WHAT TO PRODUCE
When the word "part" shows up in a line of the data below, copy that whole line.

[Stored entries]
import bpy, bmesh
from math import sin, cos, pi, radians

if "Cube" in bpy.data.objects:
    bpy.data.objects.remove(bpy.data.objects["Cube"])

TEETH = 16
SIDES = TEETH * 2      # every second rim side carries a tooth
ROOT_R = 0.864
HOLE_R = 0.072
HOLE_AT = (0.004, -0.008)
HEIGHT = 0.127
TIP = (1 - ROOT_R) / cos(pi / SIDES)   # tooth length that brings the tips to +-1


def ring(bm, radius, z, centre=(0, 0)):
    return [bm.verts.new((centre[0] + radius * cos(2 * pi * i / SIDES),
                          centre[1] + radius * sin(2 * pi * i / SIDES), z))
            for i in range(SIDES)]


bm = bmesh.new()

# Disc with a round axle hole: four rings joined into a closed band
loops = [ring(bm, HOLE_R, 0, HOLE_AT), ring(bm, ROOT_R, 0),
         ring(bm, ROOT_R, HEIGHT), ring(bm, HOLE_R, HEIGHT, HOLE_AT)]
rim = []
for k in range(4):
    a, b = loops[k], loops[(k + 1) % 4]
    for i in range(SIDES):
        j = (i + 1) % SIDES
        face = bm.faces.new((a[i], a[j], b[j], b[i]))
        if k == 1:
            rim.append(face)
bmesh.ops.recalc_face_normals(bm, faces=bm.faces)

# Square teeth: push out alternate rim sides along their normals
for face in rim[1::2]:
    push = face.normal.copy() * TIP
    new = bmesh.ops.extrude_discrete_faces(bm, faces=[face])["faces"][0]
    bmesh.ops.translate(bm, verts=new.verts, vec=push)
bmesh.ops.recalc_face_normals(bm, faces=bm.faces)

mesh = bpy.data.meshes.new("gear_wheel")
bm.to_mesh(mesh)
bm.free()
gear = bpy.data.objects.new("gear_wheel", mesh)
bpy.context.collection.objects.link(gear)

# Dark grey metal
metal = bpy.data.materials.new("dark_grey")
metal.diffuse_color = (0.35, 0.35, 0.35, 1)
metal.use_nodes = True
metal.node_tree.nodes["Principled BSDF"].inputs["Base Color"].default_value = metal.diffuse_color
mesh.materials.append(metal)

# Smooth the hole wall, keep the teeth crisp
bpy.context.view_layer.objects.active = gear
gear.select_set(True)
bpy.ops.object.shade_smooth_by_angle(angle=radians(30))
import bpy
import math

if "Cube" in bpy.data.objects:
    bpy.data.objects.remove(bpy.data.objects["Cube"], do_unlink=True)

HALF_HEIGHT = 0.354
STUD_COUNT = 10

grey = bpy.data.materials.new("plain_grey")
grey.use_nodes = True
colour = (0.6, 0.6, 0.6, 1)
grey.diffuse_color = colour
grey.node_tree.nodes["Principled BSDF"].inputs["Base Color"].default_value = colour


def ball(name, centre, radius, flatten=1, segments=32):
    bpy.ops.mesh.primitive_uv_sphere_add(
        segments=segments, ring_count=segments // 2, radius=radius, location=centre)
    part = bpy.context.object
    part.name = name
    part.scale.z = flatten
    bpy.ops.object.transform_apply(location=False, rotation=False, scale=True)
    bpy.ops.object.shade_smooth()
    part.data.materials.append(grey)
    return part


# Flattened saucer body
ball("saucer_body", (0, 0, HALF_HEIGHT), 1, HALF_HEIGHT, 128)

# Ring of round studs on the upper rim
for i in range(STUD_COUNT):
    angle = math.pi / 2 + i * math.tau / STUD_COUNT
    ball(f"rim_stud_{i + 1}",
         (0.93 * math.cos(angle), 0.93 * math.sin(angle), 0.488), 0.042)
---
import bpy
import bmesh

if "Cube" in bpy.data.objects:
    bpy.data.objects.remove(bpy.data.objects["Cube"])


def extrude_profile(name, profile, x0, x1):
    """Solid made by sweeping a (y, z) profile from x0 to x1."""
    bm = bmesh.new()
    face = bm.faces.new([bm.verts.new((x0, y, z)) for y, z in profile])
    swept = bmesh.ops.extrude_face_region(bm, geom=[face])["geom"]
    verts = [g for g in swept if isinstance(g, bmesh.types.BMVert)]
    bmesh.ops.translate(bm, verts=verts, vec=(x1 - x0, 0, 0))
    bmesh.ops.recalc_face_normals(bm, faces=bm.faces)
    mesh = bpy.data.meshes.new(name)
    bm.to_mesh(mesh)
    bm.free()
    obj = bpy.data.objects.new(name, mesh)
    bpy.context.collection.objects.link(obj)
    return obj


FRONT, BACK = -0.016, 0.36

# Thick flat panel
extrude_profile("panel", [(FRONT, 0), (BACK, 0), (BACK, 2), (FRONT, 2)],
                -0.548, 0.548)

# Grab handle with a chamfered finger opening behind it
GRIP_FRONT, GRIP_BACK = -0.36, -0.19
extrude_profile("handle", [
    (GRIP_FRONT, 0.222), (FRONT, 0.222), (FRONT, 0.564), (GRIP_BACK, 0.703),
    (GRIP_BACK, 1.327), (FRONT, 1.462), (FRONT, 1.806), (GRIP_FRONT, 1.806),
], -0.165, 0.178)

SOLUTION TO THE PROBLEM
    part = bpy.context.object
    part.name = name
    part.scale.z = flatten
    part.data.materials.append(grey)
    return part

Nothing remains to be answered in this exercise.